Is Gandhism or the in vogue ‘Gandhigiri’ relevant today? On Gandhi Jayanthi this year, the Munnabhai sequel is providing an animated edge to the discussion on that favourite annual topic. The problem with any debate on Gandhi is that we immediately equate him with non-violence and the discussion quickly degenerates into ‘Is non-violence relevant today?’ This is most unfair to the man. Gandhi preached and practiced many things in his life; non-violence was just one of them. Gandhigiri might be the invention of the creator of Munnabhai sequel, but non-violence is not Gandhi’s creation.

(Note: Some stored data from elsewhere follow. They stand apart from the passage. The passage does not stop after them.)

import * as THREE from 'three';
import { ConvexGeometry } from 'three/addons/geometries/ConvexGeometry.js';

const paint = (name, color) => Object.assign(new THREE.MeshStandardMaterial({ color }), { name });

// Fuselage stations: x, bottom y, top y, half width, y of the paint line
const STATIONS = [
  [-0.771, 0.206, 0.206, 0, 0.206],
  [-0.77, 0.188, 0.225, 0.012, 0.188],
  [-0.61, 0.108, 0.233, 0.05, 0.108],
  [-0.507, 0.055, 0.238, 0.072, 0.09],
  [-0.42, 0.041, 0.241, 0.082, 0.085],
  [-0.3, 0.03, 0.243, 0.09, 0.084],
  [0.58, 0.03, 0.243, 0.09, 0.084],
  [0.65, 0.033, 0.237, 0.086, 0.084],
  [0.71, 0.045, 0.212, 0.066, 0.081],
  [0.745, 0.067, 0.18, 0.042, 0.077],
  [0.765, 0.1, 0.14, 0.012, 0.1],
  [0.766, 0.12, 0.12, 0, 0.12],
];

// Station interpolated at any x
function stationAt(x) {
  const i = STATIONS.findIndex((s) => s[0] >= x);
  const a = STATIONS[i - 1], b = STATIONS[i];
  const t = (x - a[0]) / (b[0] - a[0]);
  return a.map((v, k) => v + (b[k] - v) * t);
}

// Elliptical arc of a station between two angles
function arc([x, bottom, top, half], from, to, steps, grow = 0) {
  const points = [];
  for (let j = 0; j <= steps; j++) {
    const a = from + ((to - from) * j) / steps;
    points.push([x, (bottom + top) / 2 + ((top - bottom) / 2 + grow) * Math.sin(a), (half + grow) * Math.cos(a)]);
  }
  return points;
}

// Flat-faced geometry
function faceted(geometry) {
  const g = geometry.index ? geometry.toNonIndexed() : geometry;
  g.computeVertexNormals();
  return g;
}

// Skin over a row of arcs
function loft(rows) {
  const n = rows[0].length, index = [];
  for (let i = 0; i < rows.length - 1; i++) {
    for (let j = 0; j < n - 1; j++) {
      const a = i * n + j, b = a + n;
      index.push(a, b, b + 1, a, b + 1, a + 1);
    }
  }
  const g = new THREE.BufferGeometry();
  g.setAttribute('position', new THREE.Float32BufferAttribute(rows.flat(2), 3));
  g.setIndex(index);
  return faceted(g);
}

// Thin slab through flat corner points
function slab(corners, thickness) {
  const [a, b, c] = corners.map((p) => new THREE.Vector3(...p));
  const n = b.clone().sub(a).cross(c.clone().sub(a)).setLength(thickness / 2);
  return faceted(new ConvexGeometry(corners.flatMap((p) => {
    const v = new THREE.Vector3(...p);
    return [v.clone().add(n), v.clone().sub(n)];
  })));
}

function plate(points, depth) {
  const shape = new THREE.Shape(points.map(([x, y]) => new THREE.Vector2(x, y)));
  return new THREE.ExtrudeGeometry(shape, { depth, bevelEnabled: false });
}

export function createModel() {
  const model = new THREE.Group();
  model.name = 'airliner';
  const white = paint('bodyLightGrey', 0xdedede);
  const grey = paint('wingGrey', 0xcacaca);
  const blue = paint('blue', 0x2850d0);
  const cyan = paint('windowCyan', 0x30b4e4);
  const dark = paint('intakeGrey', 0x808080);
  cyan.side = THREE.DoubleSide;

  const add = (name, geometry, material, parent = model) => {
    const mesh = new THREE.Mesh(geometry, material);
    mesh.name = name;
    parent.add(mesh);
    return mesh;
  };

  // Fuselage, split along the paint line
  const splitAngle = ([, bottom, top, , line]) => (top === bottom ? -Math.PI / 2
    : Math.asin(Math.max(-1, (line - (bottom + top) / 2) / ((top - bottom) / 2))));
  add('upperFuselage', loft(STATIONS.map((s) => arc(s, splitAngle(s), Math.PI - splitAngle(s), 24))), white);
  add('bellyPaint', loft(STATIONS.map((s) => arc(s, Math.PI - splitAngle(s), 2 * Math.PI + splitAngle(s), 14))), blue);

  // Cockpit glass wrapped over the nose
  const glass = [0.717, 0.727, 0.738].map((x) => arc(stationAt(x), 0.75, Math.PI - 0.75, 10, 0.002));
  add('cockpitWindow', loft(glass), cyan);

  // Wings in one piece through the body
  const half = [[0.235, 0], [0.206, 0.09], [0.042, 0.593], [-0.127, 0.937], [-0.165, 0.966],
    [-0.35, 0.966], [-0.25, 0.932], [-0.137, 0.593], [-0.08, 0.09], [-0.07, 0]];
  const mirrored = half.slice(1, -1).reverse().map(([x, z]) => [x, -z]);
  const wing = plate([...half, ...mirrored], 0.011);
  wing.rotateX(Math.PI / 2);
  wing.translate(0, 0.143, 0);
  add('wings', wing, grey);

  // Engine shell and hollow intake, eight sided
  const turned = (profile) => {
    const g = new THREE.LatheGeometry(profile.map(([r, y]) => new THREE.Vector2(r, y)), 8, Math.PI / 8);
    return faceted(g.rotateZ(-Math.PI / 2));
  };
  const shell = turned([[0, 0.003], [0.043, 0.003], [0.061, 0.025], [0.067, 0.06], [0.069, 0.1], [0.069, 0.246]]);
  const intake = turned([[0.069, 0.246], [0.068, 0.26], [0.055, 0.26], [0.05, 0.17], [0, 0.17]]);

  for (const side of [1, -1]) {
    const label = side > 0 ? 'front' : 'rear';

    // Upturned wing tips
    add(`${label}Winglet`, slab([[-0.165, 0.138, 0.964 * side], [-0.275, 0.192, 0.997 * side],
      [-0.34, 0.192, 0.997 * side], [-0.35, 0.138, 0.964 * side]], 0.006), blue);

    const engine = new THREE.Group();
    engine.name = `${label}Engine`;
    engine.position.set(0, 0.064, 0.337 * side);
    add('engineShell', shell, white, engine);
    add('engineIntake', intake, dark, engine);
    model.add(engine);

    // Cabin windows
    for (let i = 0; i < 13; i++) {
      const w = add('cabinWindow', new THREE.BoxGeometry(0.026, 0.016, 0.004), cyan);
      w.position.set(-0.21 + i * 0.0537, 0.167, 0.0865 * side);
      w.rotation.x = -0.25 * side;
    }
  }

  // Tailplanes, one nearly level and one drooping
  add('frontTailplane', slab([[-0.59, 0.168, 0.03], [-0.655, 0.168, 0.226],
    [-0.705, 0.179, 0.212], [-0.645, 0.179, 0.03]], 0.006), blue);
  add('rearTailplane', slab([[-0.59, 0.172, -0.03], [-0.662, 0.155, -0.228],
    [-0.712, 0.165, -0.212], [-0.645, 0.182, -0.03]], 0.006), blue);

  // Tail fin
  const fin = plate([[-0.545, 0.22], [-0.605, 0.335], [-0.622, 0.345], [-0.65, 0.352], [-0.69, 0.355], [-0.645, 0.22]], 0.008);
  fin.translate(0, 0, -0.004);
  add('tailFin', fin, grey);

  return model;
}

Non-violence was a political tool that Gandhi used to perfection in our long fight to gain independence. If he had chosen violent means like many others before him, he too would now be just another name in the list of martyrs, with no results to show for their efforts. In war as in love, it is the end that matters and not the means. Gandhi’s tactics completely bemused the British authorities. They didn’t know how to respond to it. Non-violence and fasting were the two techniques that Gandhi employed to emotionally manipulate the British and he succeeded hugely in this.
Gandhi was a complex person, yet he was simplicity personified. Gandhi was many things - master strategist, shrewd tactician, role model for the masses. He was a leader of the masses, yet a loner. Most importantly he had the courage of conviction to plough a lonely furrow. In many respects, he was a man far ahead of his time. For all this he will be an icon not only for Indians, but the entire world for a long time to come. Non-violent response might be an anachronism in today’s violence ridden society, but that doesn’t make Gandhi irrelevant.